100 | 100 | 50 | 0 | 0 | 0 | 0 | 50 | 100 | 100 | 100 | 100 | 100 | 100 | 100 |

100 | 100 | 50 | 0 | 0 | 0 | 0 | 50 | 100 | 100 | 50 | 0 | 50 | 100 | 100 |

The pattern is clear: any two `x_i`

at 50% create local optima with all elements between them set to 0 instead of 100.
The intuition for this phenemenon is simple: if you only look at your neighbors and they agree, it is best for you to agree with them; if they disagree, it is best for you to hedge your bets between them.

It may be clarifying to see how this emerges from the math. Let \(p_i \) stand for \( P(x_i = 0) \). For a given \(i\), the parameters \(s_i(0)\) and \(s_i(1)\) only contribute to two terms of the loss function:

\[ \log \left( p_{i-1} p_i + (1 - p_{i-1})(1 - p_i) \right) + \log \left( p_{i+1} p_i + (1 - p_{i+1})(1 - p_i) \right) \]

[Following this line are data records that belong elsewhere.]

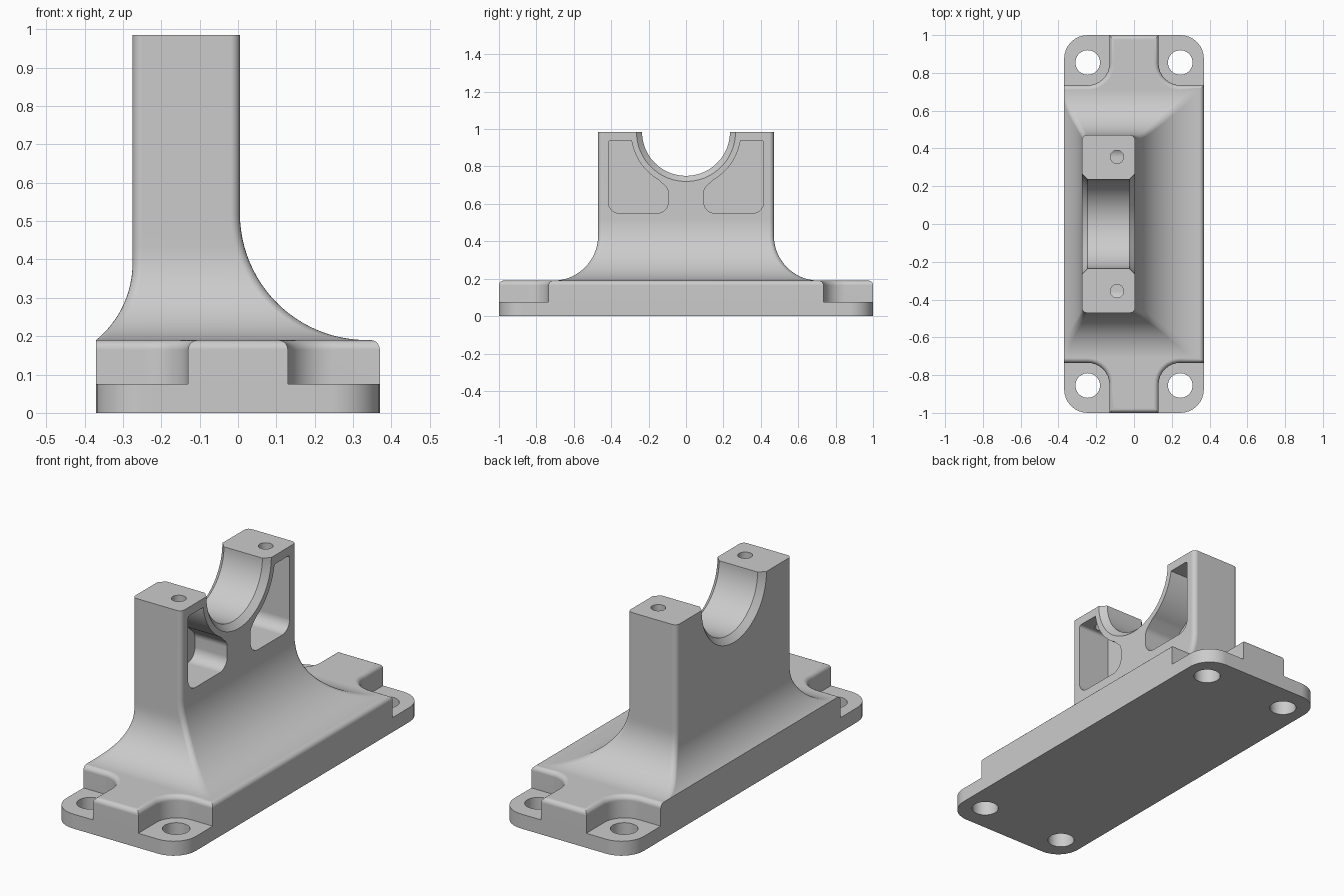
import bpy, bmesh, math
from mathutils import Vector

if "Cube" in bpy.data.objects:
    bpy.data.objects.remove(bpy.data.objects["Cube"], do_unlink=True)

grey = bpy.data.materials.new("plain grey")
grey.use_nodes = True
grey.diffuse_color = (0.6, 0.6, 0.6, 1)
grey.node_tree.nodes["Principled BSDF"].inputs["Base Color"].default_value = (0.6, 0.6, 0.6, 1)

W, PLATE_Z, BASE_Z, TOP = 0.37, 0.075, 0.19, 0.985
BORE = 0.235


def rounded(corners, steps=8):
    """2D outline with an arc of the given radius at each (a, b, r) corner."""
    out = []
    for i, (a, b, r) in enumerate(corners):
        p = Vector((a, b))
        if r == 0:
            out.append(p)
            continue
        u = (Vector(corners[i - 1][:2]) - p).normalized()
        v = (Vector(corners[(i + 1) % len(corners)][:2]) - p).normalized()
        half_angle = u.angle(v) / 2
        d = r / math.tan(half_angle)
        c = p + (u + v).normalized() * r / math.sin(half_angle)
        s, e = (p + u * d - c).normalized(), (p + v * d - c).normalized()
        out += [c + s.slerp(e, k / steps).normalized() * r for k in range(steps + 1)]
    return out


def loft(name, rings, bevel=None):
    """Closed solid through rings of equal length."""
    bm = bmesh.new()
    loops = [[bm.verts.new(p) for p in ring] for ring in rings]
    n = len(loops[0])
    for lo, hi in zip(loops, loops[1:]):
        for i in range(n):
            j = (i + 1) % n
            bm.faces.new((lo[i], lo[j], hi[j], hi[i]))
    bm.faces.new(loops[0][::-1])
    bm.faces.new(loops[-1])
    bmesh.ops.recalc_face_normals(bm, faces=bm.faces)
    if bevel:
        edges = [e for e in bm.edges if bevel(e)]
        bmesh.ops.bevel(bm, geom=edges, offset=0.025, segments=5,
                        profile=0.5, affect='EDGES')
    mesh = bpy.data.meshes.new(name)
    bm.to_mesh(mesh)
    bm.free()
    obj = bpy.data.objects.new(name, mesh)
    mesh.materials.append(grey)
    bpy.context.collection.objects.link(obj)
    return obj


def upright(name, outline, z0, z1, bevel=None):
    return loft(name, [[(p.x, p.y, z) for p in outline] for z in (z0, z1)], bevel)


def lathe(name, axis, centre, stations, n=40):
    """Round solid along X or Z from (position, radius) stations."""
    rings = []
    for t, r in stations:
        ring = []
        for k in range(n):
            a = math.tau * k / n
            c, s = r * math.cos(a), r * math.sin(a)
            ring.append((t, centre[0] + c, centre[1] + s) if axis == 'X'
                        else (centre[0] + c, centre[1] + s, t))
        rings.append(ring)
    return loft(name, rings)


def combine(target, tool, operation):
    tool.hide_render = True
    mod = target.modifiers.new(tool.name, 'BOOLEAN')
    mod.operation, mod.object, mod.solver = operation, tool, 'EXACT'
    bpy.context.view_layer.objects.active = target
    bpy.ops.object.modifier_apply(modifier=mod.name)
    bpy.data.objects.remove(tool, do_unlink=True)


# Mounting flange
bracket = upright("pillow_block", rounded(
    [(W, -1, .125), (W, 1, .125), (-W, 1, .125), (-W, -1, .125)]), 0, PLATE_Z)

# Raised base with a relief at each bolt corner
quarter = [(W, .735, 0), (.13, .735, .115), (.13, 1, 0)]
mirrored = [(-x, y, r) for x, y, r in quarter[::-1]]
half = quarter + mirrored
cross = rounded(half + [(-x, -y, r) for x, y, r in half])


def top_edge(e):
    a, b = (v.co for v in e.verts)
    at_top = min(a.z, b.z) > BASE_Z - .001
    return at_top and not (a.x < .01 - W and b.x < .01 - W)


base = upright("raised_base", cross, .03, BASE_Z, top_edge)
combine(bracket, base, 'UNION')


# Pillar with flared foot
def flare(z, z_start, radius):
    if z >= z_start:
        return 0
    return radius - math.sqrt(max(0, radius ** 2 - (z_start - z) ** 2))


def section(z, inset=0):
    right = .005 + flare(z, .52, .33)
    left = max(-.275 - flare(z, .39, .258), -W) + inset
    y = .47 + flare(z, .43, .24)
    pts = rounded([(right, -y, .025), (right, y, .025),
                   (left, y, .025), (left, -y, .025)], 5)
    return [(p.x, p.y, z) for p in pts]


rings = [[(x, y, .12) for x, y, z in section(BASE_Z, .01)]]
rings += [section(.52 - .33 * math.cos(math.pi / 2 * k / 24)) for k in range(25)]
rings.append(section(TOP))
combine(bracket, loft("pillar", rings), 'UNION')

# Half bore with chamfered rims
combine(bracket, lathe("bore", 'X', (0, TOP),
        [(-.315, .305), (-.245, BORE), (-.025, BORE), (.045, .305)], 96), 'DIFFERENCE')

# Pockets, bolt holes and cap screw holes
arc = [(.295 * math.sin(a), TOP - .295 * math.cos(a), 0)
       for a in (math.radians(30 + 51 * k / 14) for k in range(15))]
pocket = rounded([(.415, .94, .015), (.415, .55, .06), (.095, .55, .06),
                  (.095, .68, .05)] + arc)
for side in (-1, 1):
    cutter = loft("pocket", [[(x, side * p.x, p.y) for p in pocket] for x in (-.18, .1)])
    combine(bracket, cutter, 'DIFFERENCE')
    combine(bracket, lathe("screw_hole", 'Z', (-.09, side * .355),
            [(.85, .035), (1.05, .035)]), 'DIFFERENCE')
    for x in (-.245, .245):
        combine(bracket, lathe("bolt_hole", 'Z', (x, side * .855),
                [(-.05, .065), (.15, .065)]), 'DIFFERENCE')

# Smooth shading with crisp edges
bpy.ops.object.select_all(action='DESELECT')
bracket.select_set(True)
bpy.context.view_layer.objects.active = bracket
bpy.ops.object.shade_smooth_by_angle(angle=math.radians(30))
normals = bracket.modifiers.new("even_normals", 'WEIGHTED_NORMAL')
normals.keep_sharp = True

After a few steps of simplification, we can express the derivative of this quantity with respect to \( s_i(0) \) as follows:

\[ \frac{\partial \mathcal{L}}{\partial s_i(0)} = p_i (1 - p_i) \left( \frac{2 p_{i-1} - 1}{p_{i-1} p_i + (1 - p_{i-1})(1 - p_i)} + \frac{2 p_{i+1} - 1}{p_{i+1} p_i + (1 - p_{i+1})(1 - p_i)} \right) \]

When \( p_i = 0 \) and \( p_{i-1}, p_{i+1} < 1 \), then the partial derivative with respect to \( s_i(0) \) is 0. Similarly, when \( p_i = 0.5 \) and \( (p_{i-1}, p_{i+1}) \) equal (0.0, 1.0) or (1.0, 0.0), the partial derivative with respect to \( s_i(0) \) is also 0. To see that there are an exponential number of such local optima, notice that if we fix every other \( p_i \) to either 0 or 1 in any of the \( O(2^{k/2}) \) ways with atleast one \( 0.0 \), we can set the remaining \( p_j \) to construct a local optima.

The authors report trying many optimization heuristics, such as adding random Gaussian noise to the gradients, and adding an exponentially-decayed entropy bonus. However, as \( k \) starts to get large (\( \approx \)128), no amount of tricks or hyperparameter tuning helped: SGD never found the answer.

In contrast, a SAT solver can immediately deduce that all parameters must be 0 using unit propagation without any search.